▶ [Source records]:
________________________
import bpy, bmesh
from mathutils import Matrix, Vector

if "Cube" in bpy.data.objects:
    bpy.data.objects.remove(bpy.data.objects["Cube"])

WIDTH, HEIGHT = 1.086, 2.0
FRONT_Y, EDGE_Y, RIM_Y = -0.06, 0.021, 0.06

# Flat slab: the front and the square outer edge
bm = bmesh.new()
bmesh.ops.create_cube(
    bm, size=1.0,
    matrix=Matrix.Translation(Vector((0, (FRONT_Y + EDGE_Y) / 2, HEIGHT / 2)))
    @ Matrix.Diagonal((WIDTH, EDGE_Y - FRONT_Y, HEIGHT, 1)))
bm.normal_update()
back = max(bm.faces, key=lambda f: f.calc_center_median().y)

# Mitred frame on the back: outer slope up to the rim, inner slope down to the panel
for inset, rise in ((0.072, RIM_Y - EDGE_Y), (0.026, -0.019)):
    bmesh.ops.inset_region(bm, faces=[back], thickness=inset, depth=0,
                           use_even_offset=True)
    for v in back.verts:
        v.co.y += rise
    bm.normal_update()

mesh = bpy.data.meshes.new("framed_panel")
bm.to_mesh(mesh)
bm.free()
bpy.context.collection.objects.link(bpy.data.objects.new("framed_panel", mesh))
________________________
▶ [Work to be completed]:
Scan the records for the word "HEIGHT", and copy each line where it is found.

▶ [Answer to the exercise]:
WIDTH, HEIGHT = 1.086, 2.0
    matrix=Matrix.Translation(Vector((0, (FRONT_Y + EDGE_Y) / 2, HEIGHT / 2)))
    @ Matrix.Diagonal((WIDTH, EDGE_Y - FRONT_Y, HEIGHT, 1)))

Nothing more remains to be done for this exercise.